### Problem requirements
Omit the images and retype the records verbatim.

### Exercise materials
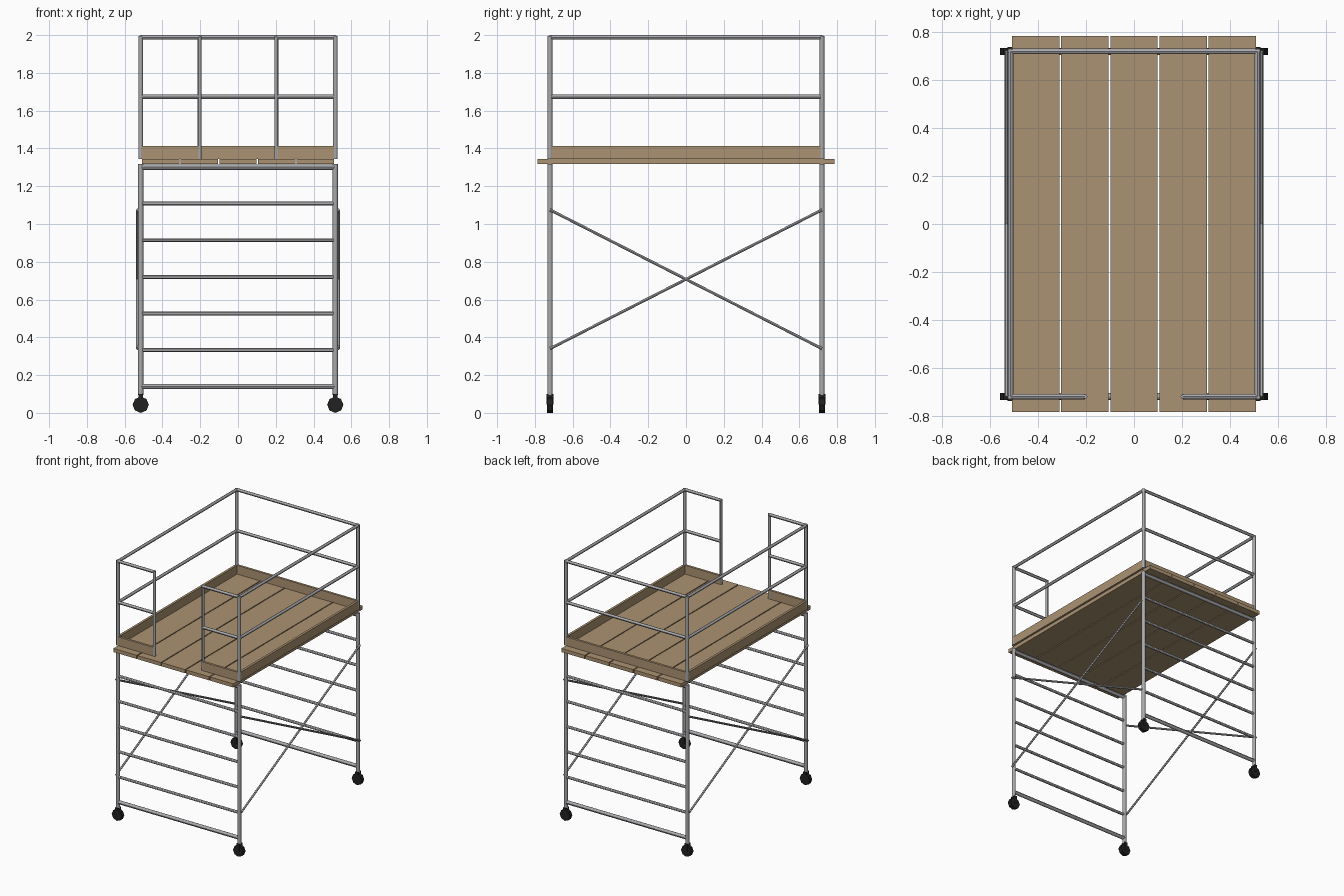
import bpy
from mathutils import Vector

if "Cube" in bpy.data.objects:
    bpy.data.objects.remove(bpy.data.objects["Cube"])


def material(name, rgb):
    m = bpy.data.materials.new(name)
    m.diffuse_color = (*rgb, 1)
    m.use_nodes = True
    m.node_tree.nodes["Principled BSDF"].inputs["Base Color"].default_value = m.diffuse_color
    return m


STEEL = material("galvanised steel", (0.40, 0.40, 0.42))
WOOD = material("plank wood", (0.41, 0.29, 0.17))
RUBBER = material("black rubber", (0.015, 0.015, 0.016))

X, Y = 0.515, 0.72            # post positions
DECK_LOW, DECK_TOP = 1.317, 1.345
TOP_RAIL, MID_RAIL = 1.988, 1.673
GATE = 0.205                  # half width of the entry opening


def tube(name, a, b, r, mat=STEEL, sides=12, smooth=True):
    a, b = Vector(a), Vector(b)
    d = b - a
    bpy.ops.mesh.primitive_cylinder_add(vertices=sides, radius=r, depth=d.length,
                                        location=(a + b) / 2)
    o = bpy.context.object
    o.rotation_euler = d.to_track_quat('Z', 'Y').to_euler()
    o.name = name
    o.data.materials.append(mat)
    if smooth:
        bpy.ops.object.shade_smooth_by_angle()
    return o


def box(name, lo, hi, mat):
    lo, hi = Vector(lo), Vector(hi)
    bpy.ops.mesh.primitive_cube_add(size=1, location=(lo + hi) / 2)
    o = bpy.context.object
    o.scale = hi - lo
    o.name = name
    o.data.materials.append(mat)
    return o


# Corner posts and castors
for sx in (-1, 1):
    for sy in (-1, 1):
        x, y = sx * X, sy * Y
        tube("lower_post", (x, y, 0.095), (x, y, DECK_LOW), 0.014)
        tube("guard_post", (x, y, DECK_TOP), (x, y, TOP_RAIL + 0.008), 0.0125)
        tube("castor_wheel", (x, y - 0.015, 0.043), (x, y + 0.015, 0.043), 0.043,
             RUBBER, 8, False)
        box("castor_fork", (x - 0.012, y - 0.019, 0.045), (x + 0.012, y + 0.019, 0.1), RUBBER)

# Ladder rungs on both ends, heavier at top and bottom
for sy in (-1, 1):
    for i in range(7):
        z = 0.14 + i * 0.1935
        r = 0.014 if i in (0, 6) else 0.0105
        tube("rung", (-X, sy * Y, z), (X, sy * Y, z), r)

# Crossed braces on the long sides
for sx in (-1, 1):
    for sy in (-1, 1):
        x = sx * 0.532
        tube("cross_brace", (x, -sy * Y, 0.34), (x, sy * Y, 1.075), 0.0075)

# Deck planks
for i in range(5):
    cx = (i - 2) * 0.205
    box("deck_plank", (cx - 0.099, -0.785, DECK_LOW), (cx + 0.099, 0.785, DECK_TOP), WOOD)

# Guard rails: sides, back, and short front returns beside the opening
for z in (TOP_RAIL, MID_RAIL):
    tube("back_rail", (-X, Y, z), (X, Y, z), 0.0115)
    for s in (-1, 1):
        tube("side_rail", (s * X, -Y, z), (s * X, Y, z), 0.0115)
        tube("front_rail", (s * X, -Y, z), (s * GATE, -Y, z), 0.0115)

# Gate posts
for s in (-1, 1):
    tube("gate_post", (s * GATE, -Y, DECK_TOP), (s * GATE, -Y, TOP_RAIL + 0.008), 0.0105)

# Toe boards
T, H = 0.009, 1.412
box("back_toe_board", (-X, Y - T, DECK_TOP), (X, Y + T, H), WOOD)
for s in (-1, 1):
    box("side_toe_board", (s * X - T, -Y, DECK_TOP), (s * X + T, Y, H), WOOD)
    a, b = sorted((s * X, s * GATE))
    box("front_toe_board", (a, -Y - T, DECK_TOP), (b, -Y + T, H), WOOD)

### Reply
import bpy
from mathutils import Vector

if "Cube" in bpy.data.objects:
    bpy.data.objects.remove(bpy.data.objects["Cube"])


def material(name, rgb):
    m = bpy.data.materials.new(name)
    m.diffuse_color = (*rgb, 1)
    m.use_nodes = True
    m.node_tree.nodes["Principled BSDF"].inputs["Base Color"].default_value = m.diffuse_color
    return m


STEEL = material("galvanised steel", (0.40, 0.40, 0.42))
WOOD = material("plank wood", (0.41, 0.29, 0.17))
RUBBER = material("black rubber", (0.015, 0.015, 0.016))

X, Y = 0.515, 0.72            # post positions
DECK_LOW, DECK_TOP = 1.317, 1.345
TOP_RAIL, MID_RAIL = 1.988, 1.673
GATE = 0.205                  # half width of the entry opening


def tube(name, a, b, r, mat=STEEL, sides=12, smooth=True):
    a, b = Vector(a), Vector(b)
    d = b - a
    bpy.ops.mesh.primitive_cylinder_add(vertices=sides, radius=r, depth=d.length,
                                        location=(a + b) / 2)
    o = bpy.context.object
    o.rotation_euler = d.to_track_quat('Z', 'Y').to_euler()
    o.name = name
    o.data.materials.append(mat)
    if smooth:
        bpy.ops.object.shade_smooth_by_angle()
    return o


def box(name, lo, hi, mat):
    lo, hi = Vector(lo), Vector(hi)
    bpy.ops.mesh.primitive_cube_add(size=1, location=(lo + hi) / 2)
    o = bpy.context.object
    o.scale = hi - lo
    o.name = name
    o.data.materials.append(mat)
    return o


# Corner posts and castors
for sx in (-1, 1):
    for sy in (-1, 1):
        x, y = sx * X, sy * Y
        tube("lower_post", (x, y, 0.095), (x, y, DECK_LOW), 0.014)
        tube("guard_post", (x, y, DECK_TOP), (x, y, TOP_RAIL + 0.008), 0.0125)
        tube("castor_wheel", (x, y - 0.015, 0.043), (x, y + 0.015, 0.043), 0.043,
             RUBBER, 8, False)
        box("castor_fork", (x - 0.012, y - 0.019, 0.045), (x + 0.012, y + 0.019, 0.1), RUBBER)

# Ladder rungs on both ends, heavier at top and bottom
for sy in (-1, 1):
    for i in range(7):
        z = 0.14 + i * 0.1935
        r = 0.014 if i in (0, 6) else 0.0105
        tube("rung", (-X, sy * Y, z), (X, sy * Y, z), r)

# Crossed braces on the long sides
for sx in (-1, 1):
    for sy in (-1, 1):
        x = sx * 0.532
        tube("cross_brace", (x, -sy * Y, 0.34), (x, sy * Y, 1.075), 0.0075)

# Deck planks
for i in range(5):
    cx = (i - 2) * 0.205
    box("deck_plank", (cx - 0.099, -0.785, DECK_LOW), (cx + 0.099, 0.785, DECK_TOP), WOOD)

# Guard rails: sides, back, and short front returns beside the opening
for z in (TOP_RAIL, MID_RAIL):
    tube("back_rail", (-X, Y, z), (X, Y, z), 0.0115)
    for s in (-1, 1):
        tube("side_rail", (s * X, -Y, z), (s * X, Y, z), 0.0115)
        tube("front_rail", (s * X, -Y, z), (s * GATE, -Y, z), 0.0115)

# Gate posts
for s in (-1, 1):
    tube("gate_post", (s * GATE, -Y, DECK_TOP), (s * GATE, -Y, TOP_RAIL + 0.008), 0.0105)

# Toe boards
T, H = 0.009, 1.412
box("back_toe_board", (-X, Y - T, DECK_TOP), (X, Y + T, H), WOOD)
for s in (-1, 1):
    box("side_toe_board", (s * X - T, -Y, DECK_TOP), (s * X + T, Y, H), WOOD)
    a, b = sorted((s * X, s * GATE))
    box("front_toe_board", (a, -Y - T, DECK_TOP), (b, -Y + T, H), WOOD)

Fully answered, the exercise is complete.